Hope from The Margins
"... we should watch the margins and discover the activity of God in the inner city, on the housing estates, in the prisons, amongst refugee groups... the (-se) movements (anabaptists, waldensians, the celtic churches etc... my addition!) that were marginalized by the prevailing powers of their time that seem to offer alternative perspectives for a post-christendom society.
Similarly, we may need to look less to North America and more to the Two-Thirds world for partners, who have already moved out from under colonial patterns, and who can help us understand our own culture and discover more fitting patterns for our society.
The emphasis in the coming years must be on contextual missiology and ecclesiology, whisch involves careful listening to those beyond the church walls, and to those prophetic voices on the margins of church life.
Above all, regardless of the shape of new forms of church, we need to refocus on centring the life of the Christian community on Christ.
Jesus was born in poverty and obscurity, and spent much of his life challenging the social pressures to use existing power structures. His way challenges the focus of our attention... we live in a society that is heartily sick of Christianity and the institutional chrurch but that has yet to encounter the radical Jesus. New ways of being church need also to be new ways of telling the story of Jesus and helping people to encounter him...
... It may be that the teaching, relationships, values and character of the Jesus of the gospels will be the crucial point of contact with contemporary culture.
What way of being church will reveal this Jesus to our society?"

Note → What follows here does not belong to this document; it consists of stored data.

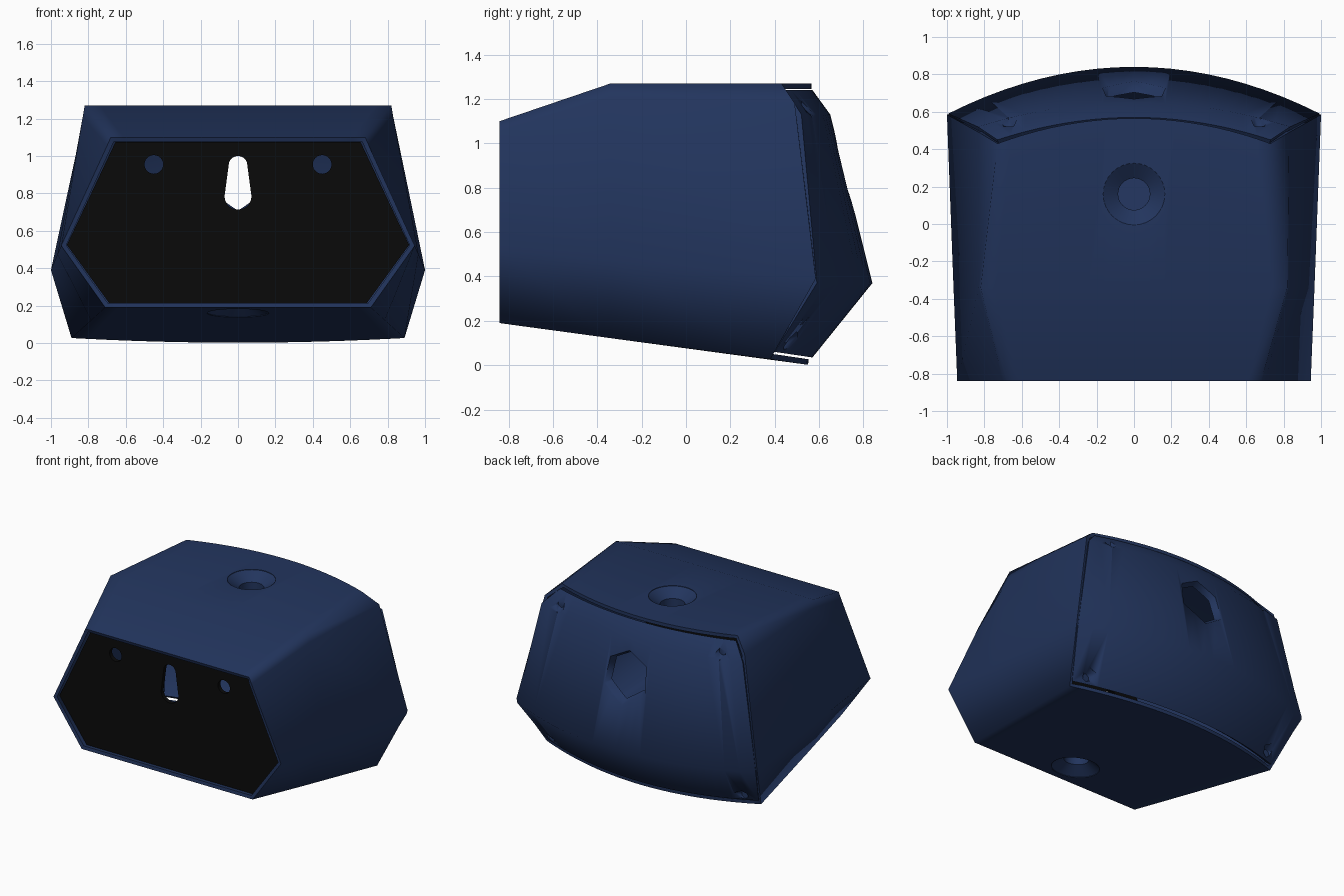
import bpy, bmesh
from math import pi, sin, cos, atan, radians
from mathutils import Vector, Matrix

if "Cube" in bpy.data.objects:
    bpy.data.objects.remove(bpy.data.objects["Cube"], do_unlink=True)


def material(name, color):
    m = bpy.data.materials.new(name)
    m.use_nodes = True
    m.diffuse_color = color
    m.node_tree.nodes["Principled BSDF"].inputs["Base Color"].default_value = color
    return m


BLUE = material("navy_plastic", (0.016, 0.035, 0.11, 1))
BLACK = material("black_plastic", (0.003, 0.003, 0.003, 1))
SEGS = 20
CENTRE = Vector((0, 0, 0.6))


def to_object(name, bm, mat):
    mesh = bpy.data.meshes.new(name)
    bm.to_mesh(mesh)
    bm.free()
    mesh.materials.append(mat)
    ob = bpy.data.objects.new(name, mesh)
    bpy.context.collection.objects.link(ob)
    return ob


def skin(name, rows, closed, mat):
    """Bridge equal rows of points into an outward facing surface."""
    bm = bmesh.new()
    rows = [[bm.verts.new(p) for p in row] for row in rows]
    n = len(rows[0])
    for a, b in zip(rows, rows[1:]):
        for i in range(n if closed else n - 1):
            j = (i + 1) % n
            bm.faces.new((a[i], a[j], b[j], b[i]))
    bm.normal_update()
    if sum(f.normal.dot(f.calc_center_median() - CENTRE) for f in bm.faces) < 0:
        bmesh.ops.reverse_faces(bm, faces=bm.faces)
    return to_object(name, bm, mat)


def prism(name, outline, y0, y1, mat):
    """Extrude an (x, z) outline along y."""
    bm = bmesh.new()
    face = bm.faces.new([bm.verts.new((x, y0, z)) for x, z in outline])
    new = bmesh.ops.extrude_face_region(bm, geom=[face])["geom"]
    verts = [v for v in new if isinstance(v, bmesh.types.BMVert)]
    bmesh.ops.translate(bm, verts=verts, vec=(0, y1 - y0, 0))
    bmesh.ops.recalc_face_normals(bm, faces=bm.faces)
    return to_object(name, bm, mat)


def cone(name, at, r1, r2, depth, sides, rot):
    bm = bmesh.new()
    bmesh.ops.create_cone(bm, cap_ends=True, segments=sides, radius1=r1, radius2=r2,
                          depth=depth, matrix=Matrix.Translation(at) @ rot)
    return to_object(name, bm, BLUE)


def apply(ob, mod):
    bpy.context.view_layer.objects.active = ob
    bpy.ops.object.modifier_apply(modifier=mod.name)


def thicken(ob, amount):
    mod = ob.modifiers.new("thickness", 'SOLIDIFY')
    mod.thickness, mod.offset, mod.use_even_offset = amount, -1, True
    apply(ob, mod)


def cut(ob, cutter):
    mod = ob.modifiers.new("cut", 'BOOLEAN')
    mod.object, mod.operation, mod.solver = cutter, 'DIFFERENCE', 'EXACT'
    apply(ob, mod)
    bpy.data.objects.remove(cutter, do_unlink=True)


def smooth(ob, degrees):
    bpy.ops.object.select_all(action='DESELECT')
    ob.select_set(True)
    bpy.context.view_layer.objects.active = ob
    bpy.ops.object.shade_smooth_by_angle(angle=radians(degrees))


def arc(x0, x1, y, z, bow_y, bow_z):
    """Points across the width, bowed at the middle."""
    pts = []
    for i in range(SEGS + 1):
        t = 2 * i / SEGS - 1
        b = 1 - t * t
        pts.append((x0 + (x1 - x0) * i / SEGS, y + bow_y * b, z + bow_z * b))
    return pts


def ring(top, knee, mid, low, top_bow=0, low_bow=0, low_drop=0):
    mirror = lambda p: (-p[0], p[1], p[2])
    roof = arc(-top[0], top[0], top[1], top[2], top_bow, 0)
    floor = arc(low[0], -low[0], low[1], low[2], low_bow, low_drop)
    return roof + [knee, mid] + floor + [mirror(mid), mirror(knee)]


# Outer shell, open at the front and the back
shell = skin("outer_shell", [
    ring((0.68, -0.84, 1.10), (0.70, -0.84, 1.055), (0.945, -0.84, 0.52), (0.71, -0.84, 0.19)),
    ring((0.82, -0.34, 1.27), (0.83, -0.34, 1.21), (0.965, -0.34, 0.475), (0.785, -0.34, 0.122)),
    ring((0.73, 0.43, 1.27), (0.83, 0.49, 1.18), (1.0, 0.585, 0.39), (0.89, 0.38, 0.027),
         0.135, 0.17, -0.025)], True, BLUE)
thicken(shell, 0.025)

# Countersunk holes in the roof and the floor
FLOOR_TILT = Matrix.Rotation(pi - atan(0.135), 4, 'X')
for name, at, rot in (("top_socket", (0, 0.16, 1.27), Matrix()),
                      ("bottom_socket", (0, -0.62, 0.16), FLOOR_TILT)):
    cut(shell, cone("socket_cutter", at, 0.165, 0.165, 0.12, 32, rot))
    place = Matrix.Translation(at) @ rot
    profile = [(0.17, 0), (0.12, -0.035), (0.085, -0.06), (0.085, -0.14)]
    rows = [[place @ Vector((r * cos(2 * pi * k / 32), r * sin(2 * pi * k / 32), h))
             for k in range(32)] for r, h in profile]
    smooth(skin(name, rows, True, BLUE), 40)
smooth(shell, 80)

# Curved back cover: y and z at the edge, half width, bow in y and z
cover_rows = [(0.45, 1.24, 0.73, 0.12, 0), (0.52, 1.13, 0.835, 0.13, 0),
              (0.59, 0.37, 0.993, 0.25, 0), (0.40, 0.06, 0.885, 0.17, -0.025)]
cover = skin("back_cover", [arc(-w, w, y, z, by, bz) for y, z, w, by, bz in cover_rows],
             False, BLUE)
thicken(cover, 0.05)

# Flared cable opening and small corner dents in the cover
BACKWARD = Matrix.Rotation(-pi / 2, 4, 'X')
cut(cover, cone("cable_cutter", (0, 0.70, 0.89), 0.12, 0.24, 0.24, 6, BACKWARD))
for side in (-1, 1):
    for x, y, z in ((0.67, 0.55, 1.17), (0.80, 0.47, 0.10)):
        cut(cover, cone("dent_cutter", (side * x, y, z), 0.03, 0.06, 0.06, 6, BACKWARD))
smooth(cover, 60)


# Recessed front panel with a hanging slot and two screw holes
def arc_points(x, z, r, a0, a1, n=14):
    return [(x + r * cos(a0 + (a1 - a0) * k / n), z + r * sin(a0 + (a1 - a0) * k / n))
            for k in range(n + 1)]


half = [(0.655, 1.075), (0.915, 0.525), (0.69, 0.215)]
panel = prism("front_panel", half + [(-x, z) for x, z in reversed(half)], -0.81, -0.78, BLACK)
slot = arc_points(0, 0.95, 0.05, 0, pi) + arc_points(0, 0.785, 0.072, pi, 2 * pi)
cut(panel, prism("slot_cutter", slot, -0.9, -0.7, BLACK))
for side in (-1, 1):
    hole = arc_points(side * 0.45, 0.955, 0.05, 0, 2 * pi * 23 / 24, 23)
    cut(panel, prism("screw_cutter", hole, -0.9, -0.7, BLACK))
smooth(panel, 30)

Stuart Murray and Anne Wilkinson-Hayes in the closing notes of "Hope from the margins". Find it here or here (in swedish).